By Luke A. Heslop
It took 6 million metric tons of sand to construct the first phase of Hulhumalé, otherwise known as ‘Youth City’. This was dredged from a stretch of ocean between Malé and an island where the capital’s rubbish is taken to be burned. The sand was then poured onto a sea grass lagoon until it emerged from the ocean at a height of 1.5meters and was subsequently flattened by dozers. What had been a nursing ground for black tipped sharks, turtles, and stingrays is now the sediment foundation of Hulhumalé, a 188-hectare blank canvas on which ‘Youth City’ is to be realised. Hulhumalé had been ostensibly designed to provide affordable housing in response to the population swell in Malé. A common yet more sinister reading of these developments is that – with its proposed shopping malls and ‘world class’ hospital – the idea of Youth City has been conjured to lure in the inhabitants of distant islands, thus freeing-up commercially valuable land to be sold off as freehold. The creation of Youth City, brings into focus the sheer scale of what can be termed the ‘built environment’, offering a fairly radical example of high-modernist projects of urbanity from the perspective of a metropolis in its infancy.

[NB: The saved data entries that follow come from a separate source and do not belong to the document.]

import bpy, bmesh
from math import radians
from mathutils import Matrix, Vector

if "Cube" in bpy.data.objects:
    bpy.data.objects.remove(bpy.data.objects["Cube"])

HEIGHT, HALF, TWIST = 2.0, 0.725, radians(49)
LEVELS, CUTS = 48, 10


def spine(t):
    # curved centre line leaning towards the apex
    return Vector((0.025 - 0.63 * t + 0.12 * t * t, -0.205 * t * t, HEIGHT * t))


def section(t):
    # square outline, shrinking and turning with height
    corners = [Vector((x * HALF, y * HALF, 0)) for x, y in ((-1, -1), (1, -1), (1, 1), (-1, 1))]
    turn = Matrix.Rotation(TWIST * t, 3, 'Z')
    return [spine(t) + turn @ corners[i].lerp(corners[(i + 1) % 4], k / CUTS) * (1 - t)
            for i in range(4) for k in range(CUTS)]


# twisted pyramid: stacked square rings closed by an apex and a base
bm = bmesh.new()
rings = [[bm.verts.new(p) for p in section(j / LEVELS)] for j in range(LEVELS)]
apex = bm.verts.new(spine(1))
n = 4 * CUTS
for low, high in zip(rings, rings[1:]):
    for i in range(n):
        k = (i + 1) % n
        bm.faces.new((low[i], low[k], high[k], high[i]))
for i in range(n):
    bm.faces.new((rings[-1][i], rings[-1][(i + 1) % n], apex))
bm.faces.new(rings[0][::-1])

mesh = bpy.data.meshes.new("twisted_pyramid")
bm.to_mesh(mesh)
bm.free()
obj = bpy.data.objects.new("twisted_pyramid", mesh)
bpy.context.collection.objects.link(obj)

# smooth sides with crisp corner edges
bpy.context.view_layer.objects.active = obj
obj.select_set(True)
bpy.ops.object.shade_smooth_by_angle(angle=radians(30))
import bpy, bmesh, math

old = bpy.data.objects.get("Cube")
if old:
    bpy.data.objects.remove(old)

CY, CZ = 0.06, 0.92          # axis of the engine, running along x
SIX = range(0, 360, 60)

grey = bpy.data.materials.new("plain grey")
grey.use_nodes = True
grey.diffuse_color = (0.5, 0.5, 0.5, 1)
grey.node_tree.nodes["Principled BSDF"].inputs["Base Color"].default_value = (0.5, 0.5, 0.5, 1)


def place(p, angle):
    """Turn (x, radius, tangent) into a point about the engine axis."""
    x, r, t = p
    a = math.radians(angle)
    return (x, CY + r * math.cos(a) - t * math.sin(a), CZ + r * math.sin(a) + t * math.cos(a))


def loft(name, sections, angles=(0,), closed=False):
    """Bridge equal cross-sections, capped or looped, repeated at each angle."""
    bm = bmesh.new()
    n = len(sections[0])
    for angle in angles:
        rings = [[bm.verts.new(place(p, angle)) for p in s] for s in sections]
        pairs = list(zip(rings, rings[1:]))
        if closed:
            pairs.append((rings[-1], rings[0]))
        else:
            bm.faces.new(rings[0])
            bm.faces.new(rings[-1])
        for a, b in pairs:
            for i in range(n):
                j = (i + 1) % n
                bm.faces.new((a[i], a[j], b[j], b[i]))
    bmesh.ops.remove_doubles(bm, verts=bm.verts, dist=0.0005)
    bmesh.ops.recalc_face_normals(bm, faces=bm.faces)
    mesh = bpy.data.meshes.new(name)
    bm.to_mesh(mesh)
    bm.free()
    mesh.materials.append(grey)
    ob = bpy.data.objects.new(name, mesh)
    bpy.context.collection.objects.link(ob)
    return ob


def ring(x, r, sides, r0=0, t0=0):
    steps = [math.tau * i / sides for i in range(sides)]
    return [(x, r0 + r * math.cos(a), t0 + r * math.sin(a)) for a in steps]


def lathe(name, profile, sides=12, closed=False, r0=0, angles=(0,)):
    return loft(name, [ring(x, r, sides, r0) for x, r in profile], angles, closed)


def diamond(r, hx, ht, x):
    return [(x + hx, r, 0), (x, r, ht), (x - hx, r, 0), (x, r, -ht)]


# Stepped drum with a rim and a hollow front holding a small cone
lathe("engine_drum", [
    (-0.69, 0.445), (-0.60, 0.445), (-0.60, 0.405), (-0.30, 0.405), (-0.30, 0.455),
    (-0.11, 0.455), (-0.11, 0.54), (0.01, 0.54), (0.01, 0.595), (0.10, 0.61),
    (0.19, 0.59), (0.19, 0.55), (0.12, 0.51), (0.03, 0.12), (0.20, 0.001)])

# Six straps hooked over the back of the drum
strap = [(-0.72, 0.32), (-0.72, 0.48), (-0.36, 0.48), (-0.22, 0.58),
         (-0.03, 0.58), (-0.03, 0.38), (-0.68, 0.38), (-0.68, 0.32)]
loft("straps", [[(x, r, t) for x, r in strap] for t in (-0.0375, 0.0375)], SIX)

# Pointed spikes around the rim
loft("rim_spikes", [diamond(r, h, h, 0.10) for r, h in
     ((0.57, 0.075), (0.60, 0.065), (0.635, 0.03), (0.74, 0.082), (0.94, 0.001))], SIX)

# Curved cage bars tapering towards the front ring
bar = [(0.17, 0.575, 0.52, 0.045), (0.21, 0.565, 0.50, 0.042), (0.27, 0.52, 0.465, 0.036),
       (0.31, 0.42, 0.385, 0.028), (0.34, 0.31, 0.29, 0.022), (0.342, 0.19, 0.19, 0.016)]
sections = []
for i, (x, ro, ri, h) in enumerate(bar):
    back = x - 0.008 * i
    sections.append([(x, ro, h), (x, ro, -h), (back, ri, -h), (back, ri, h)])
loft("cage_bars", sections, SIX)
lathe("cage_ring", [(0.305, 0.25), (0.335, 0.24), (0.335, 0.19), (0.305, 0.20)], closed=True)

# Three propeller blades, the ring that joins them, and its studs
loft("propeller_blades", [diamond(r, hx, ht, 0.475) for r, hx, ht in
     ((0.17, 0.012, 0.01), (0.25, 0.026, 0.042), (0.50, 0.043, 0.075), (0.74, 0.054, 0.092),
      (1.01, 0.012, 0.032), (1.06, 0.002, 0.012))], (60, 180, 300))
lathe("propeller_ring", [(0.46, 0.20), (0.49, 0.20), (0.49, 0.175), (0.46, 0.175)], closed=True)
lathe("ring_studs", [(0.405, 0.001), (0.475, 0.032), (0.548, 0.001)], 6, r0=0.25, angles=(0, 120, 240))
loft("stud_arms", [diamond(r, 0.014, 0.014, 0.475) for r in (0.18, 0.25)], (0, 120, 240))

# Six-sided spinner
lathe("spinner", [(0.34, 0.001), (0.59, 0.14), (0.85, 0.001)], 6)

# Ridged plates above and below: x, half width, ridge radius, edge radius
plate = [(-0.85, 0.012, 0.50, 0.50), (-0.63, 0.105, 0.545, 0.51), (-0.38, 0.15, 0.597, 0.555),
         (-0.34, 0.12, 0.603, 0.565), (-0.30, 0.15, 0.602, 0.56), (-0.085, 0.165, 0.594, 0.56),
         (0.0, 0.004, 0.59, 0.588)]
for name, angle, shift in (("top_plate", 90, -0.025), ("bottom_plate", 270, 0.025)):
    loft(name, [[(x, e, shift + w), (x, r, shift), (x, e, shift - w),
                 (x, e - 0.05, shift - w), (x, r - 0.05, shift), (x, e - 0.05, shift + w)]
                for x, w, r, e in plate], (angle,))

This paper offers a snapshot of the developments taking place in Youth City and brings forward images and voices from a place where both infrastructure and aspiration are under construction.
*A presentation given at the: The International Conference on the Humanities 2016: “New Directions in the Humanities: Our Engagement with the Environment”. Kaleniya University. 6-7 October 2016.